**Brief**: Count the lines below that contain the word "part" and give only the number.

**Data for review**:
-*-*-

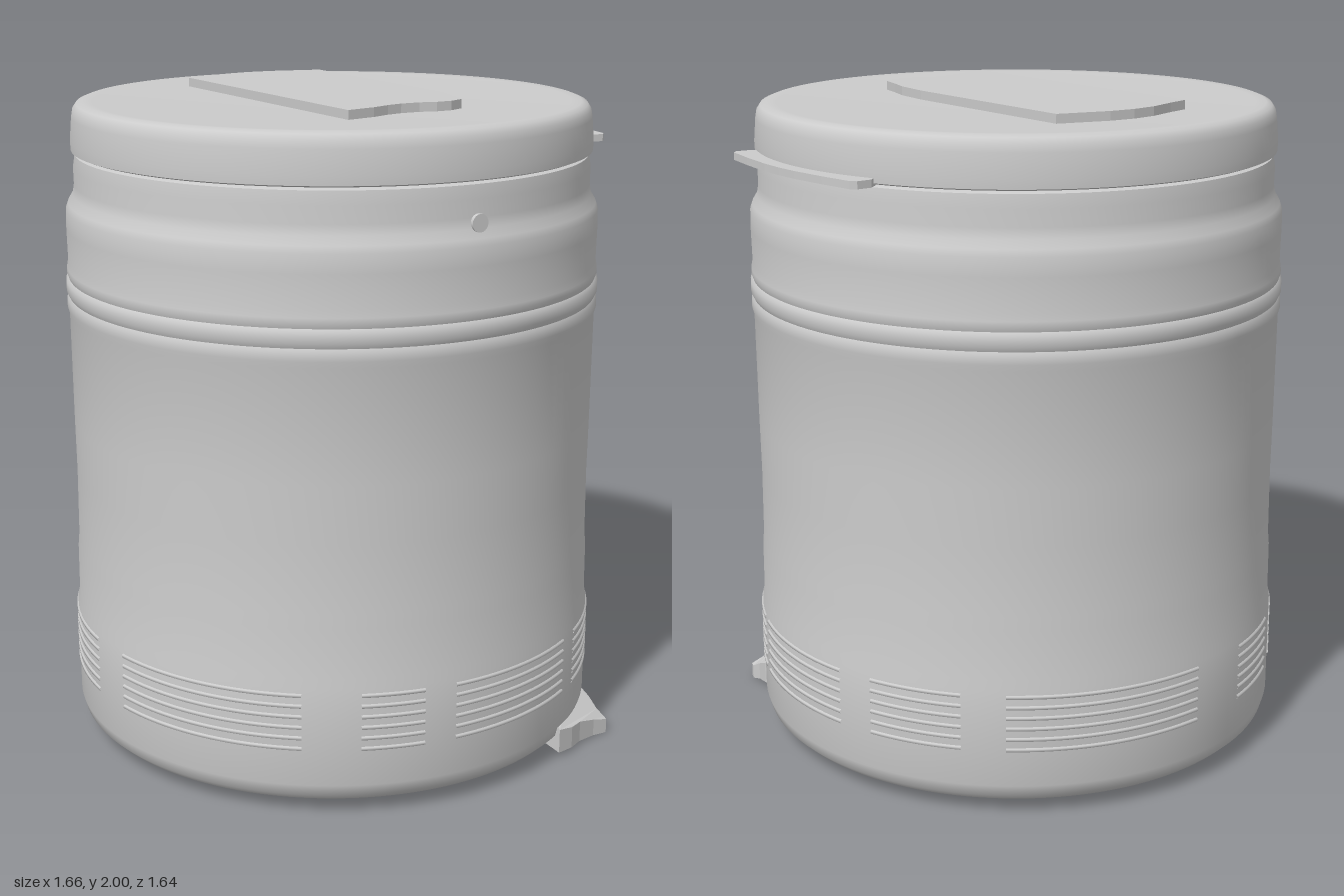
import * as THREE from 'three';
import { mergeGeometries, toCreasedNormals } from 'three/addons/utils/BufferGeometryUtils.js';

const grey = new THREE.MeshStandardMaterial({ color: 0xcccccc });
const thin = new THREE.MeshStandardMaterial({ color: 0xcccccc, side: THREE.DoubleSide });

function part(name, geometry, material = grey) {
  const mesh = new THREE.Mesh(geometry, material);
  mesh.name = name;
  return mesh;
}

// Round part from [radius, height] pairs, bottom to top
function turned(profile) {
  const points = profile.map(([r, y]) => new THREE.Vector2(r, y));
  return toCreasedNormals(new THREE.LatheGeometry(points, 128), 0.7);
}

// Flat plate from an [x, z] outline, lying between two heights
function plate(outline, y0, y1) {
  const shape = new THREE.Shape(outline.map(([x, z]) => new THREE.Vector2(x, -z)));
  const geo = new THREE.ExtrudeGeometry(shape, { depth: y1 - y0, bevelEnabled: false });
  return geo.rotateX(-Math.PI / 2).translate(0, y0, 0);
}

export function createModel() {
  const group = new THREE.Group();
  const jar = new THREE.Group();
  jar.name = 'jar';
  jar.position.x = -0.01;
  group.add(jar);

  // Container wall with rounded foot, hoop ridges, shoulder and neck
  jar.add(part('body', turned([
    [0, 0.025], [0.7, 0.025], [0.75, 0.03], [0.785, 0.043], [0.808, 0.065], [0.818, 0.1],
    [0.818, 0.4], [0.812, 0.43], [0.811, 0.58], [0.807, 0.62], [0.805, 0.83], [0.807, 1.0],
    [0.809, 1.34], [0.815, 1.36], [0.814, 1.385], [0.809, 1.395], [0.816, 1.41], [0.816, 1.44],
    [0.808, 1.45], [0.813, 1.465], [0.812, 1.48], [0.808, 1.5], [0.81, 1.6], [0.809, 1.655],
    [0.802, 1.675], [0.787, 1.7], [0.782, 1.73], [0.783, 1.78], [0.777, 1.82], [0.74, 1.83], [0, 1.83],
  ])));

  // Cap with a rounded rim
  jar.add(part('lid', turned([
    [0, 1.828], [0.775, 1.828], [0.788, 1.833], [0.789, 1.86], [0.783, 1.93], [0.779, 1.952],
    [0.768, 1.968], [0.75, 1.975], [0.72, 1.973], [0, 1.973],
  ])));

  // Raised text-free label ribs around the foot: [start angle, end angle]
  const panels = [
    [-1.4, -0.64], [-0.43, -0.2], [-0.08, 0.5], [0.6, 1.2], [1.25, 1.8],
    [1.94, 2.29], [2.45, 3.2], [3.45, 3.75], [3.9, 4.7],
  ];
  const ribs = [];
  for (const [a, b] of panels) {
    for (let i = 0; i < 6; i++) {
      const section = [[0.815, -0.008], [0.8225, -0.004], [0.8225, 0.004], [0.815, 0.008]]
        .map(([r, y]) => new THREE.Vector2(r, y + 0.215 + i * 0.033));
      ribs.push(new THREE.LatheGeometry(section, 20, a, b - a));
    }
  }
  jar.add(part('labelRibs', mergeGeometries(ribs), thin));

  // Small round stud on the neck
  const stud = new THREE.CylinderGeometry(0.026, 0.026, 0.03, 20).rotateX(Math.PI / 2);
  const studMesh = part('neckStud', stud);
  studMesh.position.set(0, 1.715, 0.778);
  jar.add(studMesh);

  // Lifting tab under the lid, on the left side
  group.add(part('lidTab', plate([
    [0.7, -0.3], [0.73, -0.325], [0.775, -0.325], [0.79, -0.31], [0.808, -0.2], [0.822, -0.08],
    [0.825, 0], [0.822, 0.08], [0.808, 0.2], [0.79, 0.31], [0.775, 0.325], [0.73, 0.32], [0.7, 0.3],
  ], 1.825, 1.847)));

  // Raised plate on top, with a bowed back edge and a wavy front edge
  group.add(part('topPlate', plate([
    [-0.245, -0.495], [-0.17, -0.515], [-0.08, -0.545], [0, -0.553], [0.08, -0.545], [0.16, -0.522],
    [0.237, -0.5], [0.235, 0.15], [0.222, 0.27], [0.2, 0.34], [0.18, 0.415], [0.13, 0.437],
    [0.08, 0.437], [0.03, 0.422], [-0.03, 0.42], [-0.08, 0.43], [-0.14, 0.452], [-0.235, 0.47],
  ], 1.965, 2)));

  // Pointed lip at the foot, sloping down and outwards
  const lip = plate([
    [0.36, 0.65], [0.5, 0.5], [0.6, 0.5], [0.612, 0.57], [0.605, 0.62], [0.612, 0.65],
    [0.605, 0.67], [0.55, 0.675], [0.48, 0.695], [0.43, 0.72], [0.37, 0.735],
  ], 0, 1);
  const pos = lip.attributes.position;
  for (let i = 0; i < pos.count; i++) {
    const r = Math.hypot(pos.getX(i), pos.getZ(i));
    const out = THREE.MathUtils.clamp((r - 0.77) / 0.12, 0, 1);
    pos.setY(i, pos.getY(i) > 0.5 ? 0.13 - 0.085 * out : 0.028 * (1 - out));
  }
  lip.computeVertexNormals();
  group.add(part('footLip', lip));

  return group;
}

-*-*-

**The answer**: 9